Problem requirements:
Below are some records; quote exactly the lines from the one that contains "bpy.context.view_layer.objects.active = target" through the one that contains "fy = sqrt((WALL_R", inclusive, and no others.

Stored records
- - - - - - -

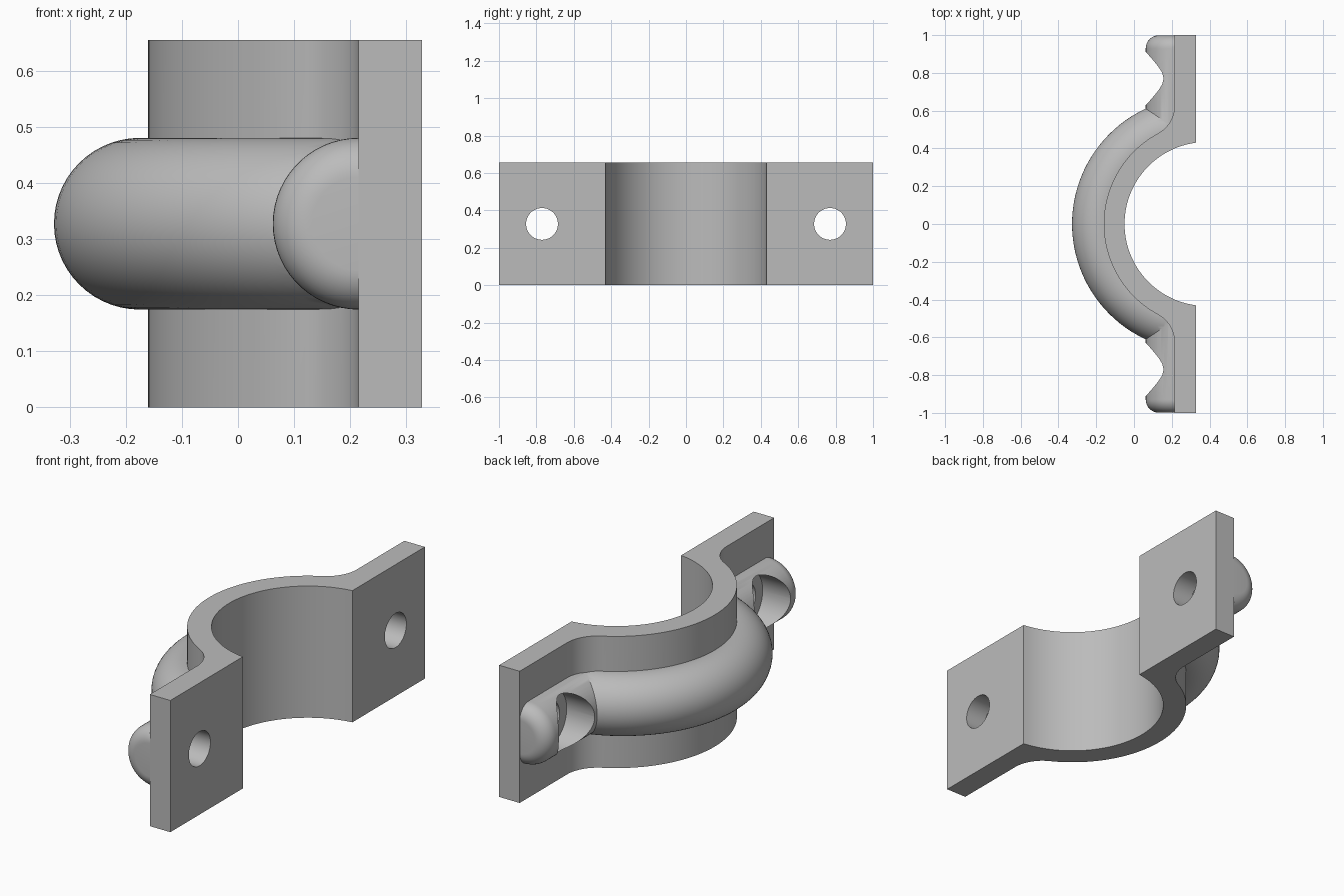
import bpy
import bmesh
from math import sin, cos, pi, atan2, sqrt
from mathutils import Matrix

cube = bpy.data.objects.get("Cube")
if cube:
    bpy.data.objects.remove(cube, do_unlink=True)

HEIGHT, MID = 0.655, 0.3275
FACE, BACK = 0.215, 0.328       # front and back planes of the flanges
BORE_X, BORE_R = 0.384, 0.434   # clamp bore
WALL_R = 0.544                  # outside of the clamp wall
RIB_X, RIB_R, TUBE = 0.345, 0.52, 0.153
BOLT_Y = 0.77

grey = bpy.data.materials.new("plain_grey")
grey.use_nodes = True
colour = (0.5, 0.5, 0.5, 1)
grey.diffuse_color = colour
grey.node_tree.nodes["Principled BSDF"].inputs["Base Color"].default_value = colour


def make_object(name, bm):
    bmesh.ops.recalc_face_normals(bm, faces=bm.faces)
    mesh = bpy.data.meshes.new(name)
    bm.to_mesh(mesh)
    bm.free()
    mesh.materials.append(grey)
    obj = bpy.data.objects.new(name, mesh)
    bpy.context.collection.objects.link(obj)
    return obj


def arc(cx, cy, r, a0, a1, n):
    return [(cx + r * cos(a0 + (a1 - a0) * i / n),
             cy + r * sin(a0 + (a1 - a0) * i / n)) for i in range(n + 1)]


def cylinder(name, r, start, end, axis, segments=64):
    """Cylinder running from start to end along x or z."""
    bm = bmesh.new()
    bmesh.ops.create_cone(bm, cap_ends=True, segments=segments, radius1=r, radius2=r,
                          depth=(end[axis] - start[axis]))
    if axis == 0:
        bmesh.ops.rotate(bm, verts=bm.verts, matrix=Matrix.Rotation(pi / 2, 3, "Y"))
    centre = [(a + b) / 2 for a, b in zip(start, end)]
    bmesh.ops.translate(bm, verts=bm.verts, vec=centre)
    return make_object(name, bm)


def combine(target, other, operation):
    """Apply a boolean and discard the second object."""
    mod = target.modifiers.new(operation.lower(), "BOOLEAN")
    mod.operation, mod.object, mod.solver = operation, other, "EXACT"
    bpy.context.view_layer.objects.active = target
    bpy.ops.object.modifier_apply(modifier=mod.name)
    bpy.data.objects.remove(other, do_unlink=True)


# Clamp wall and flanges: half outline, mirrored, extruded upward
FILLET = 0.17
fx = FACE - FILLET
fy = sqrt((WALL_R + FILLET) ** 2 - (BORE_X - fx) ** 2)
touch = atan2(fy, fx - BORE_X)
bore_end = atan2(sqrt(BORE_R ** 2 - (BACK - BORE_X) ** 2), BACK - BORE_X)
outer = arc(BORE_X, 0, WALL_R, pi, touch, 28)
outer += arc(fx, fy, FILLET, touch - pi, 0, 16)[1:] + [(FACE, 1)]
inner = [(BACK, 1)] + arc(BORE_X, 0, BORE_R, bore_end, pi, 32)
half = outer + inner
mirrored = [(x, -y) for x, y in reversed(half)]
outline = half + mirrored[1:-1]
bm = bmesh.new()
base = bm.faces.new([bm.verts.new((x, y, 0)) for x, y in outline])
grown = bmesh.ops.extrude_face_region(bm, geom=[base])["geom"]
bmesh.ops.translate(bm, vec=(0, 0, HEIGHT),
                    verts=[v for v in grown if isinstance(v, bmesh.types.BMVert)])
bracket = make_object("clamp_bracket", bm)

# Round rib wrapped around the clamp wall
bpy.ops.mesh.primitive_torus_add(location=(RIB_X, 0, MID), major_radius=RIB_R,
                                 minor_radius=TUBE, major_segments=112, minor_segments=56)
rib = bpy.context.object
rib.name = "rib"
rib.data.materials.append(grey)

# Straight rib ends with rounded tips, one on each flange
ROUND = 0.07
TIP = 0.999
for side in (1, -1):
    profile = [(0, 0.49), (TUBE, 0.49)]
    profile += arc(TUBE - ROUND, TIP - ROUND, ROUND, 0, pi / 2, 10) + [(0, TIP)]
    bm = bmesh.new()
    verts = [bm.verts.new((r, y * side, 0)) for r, y in profile]
    edges = [bm.edges.new(pair) for pair in zip(verts, verts[1:])]
    bmesh.ops.spin(bm, geom=verts + edges, cent=(0, 0, 0), axis=(0, 1, 0),
                   angle=2 * pi, steps=60)
    bmesh.ops.remove_doubles(bm, verts=bm.verts, dist=1e-5)
    bmesh.ops.translate(bm, verts=bm.verts, vec=(FACE, 0, MID))
    combine(rib, make_object("rib_end", bm), "UNION")

# Trim the rib inside the flanges and clear the bore
bm = bmesh.new()
bmesh.ops.create_cube(bm, size=3)
bmesh.ops.translate(bm, verts=bm.verts, vec=(0.27 + 1.5, 0, MID))
combine(rib, make_object("trim", bm), "DIFFERENCE")
combine(rib, cylinder("bore", BORE_R + 0.03, (BORE_X, 0, -1), (BORE_X, 0, 2), 2), "DIFFERENCE")
combine(bracket, rib, "UNION")

# Bolt head pockets and through holes
for side in (1, -1):
    y = side * BOLT_Y
    combine(bracket, cylinder("pocket", 0.141, (-0.3, y, MID), (FACE + 0.001, y, MID), 0),
            "DIFFERENCE")
    combine(bracket, cylinder("bolt_hole", 0.085, (-0.5, y, MID), (0.6, y, MID), 0),
            "DIFFERENCE")

# Smooth curves, sharp edges
bpy.ops.object.select_all(action="DESELECT")
bracket.select_set(True)
bpy.context.view_layer.objects.active = bracket
bpy.ops.object.shade_smooth_by_angle(angle=pi / 6)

- - - - - - -

Your solution:
    bpy.context.view_layer.objects.active = target
    bpy.ops.object.modifier_apply(modifier=mod.name)
    bpy.data.objects.remove(other, do_unlink=True)


# Clamp wall and flanges: half outline, mirrored, extruded upward
FILLET = 0.17
fx = FACE - FILLET
fy = sqrt((WALL_R + FILLET) ** 2 - (BORE_X - fx) ** 2)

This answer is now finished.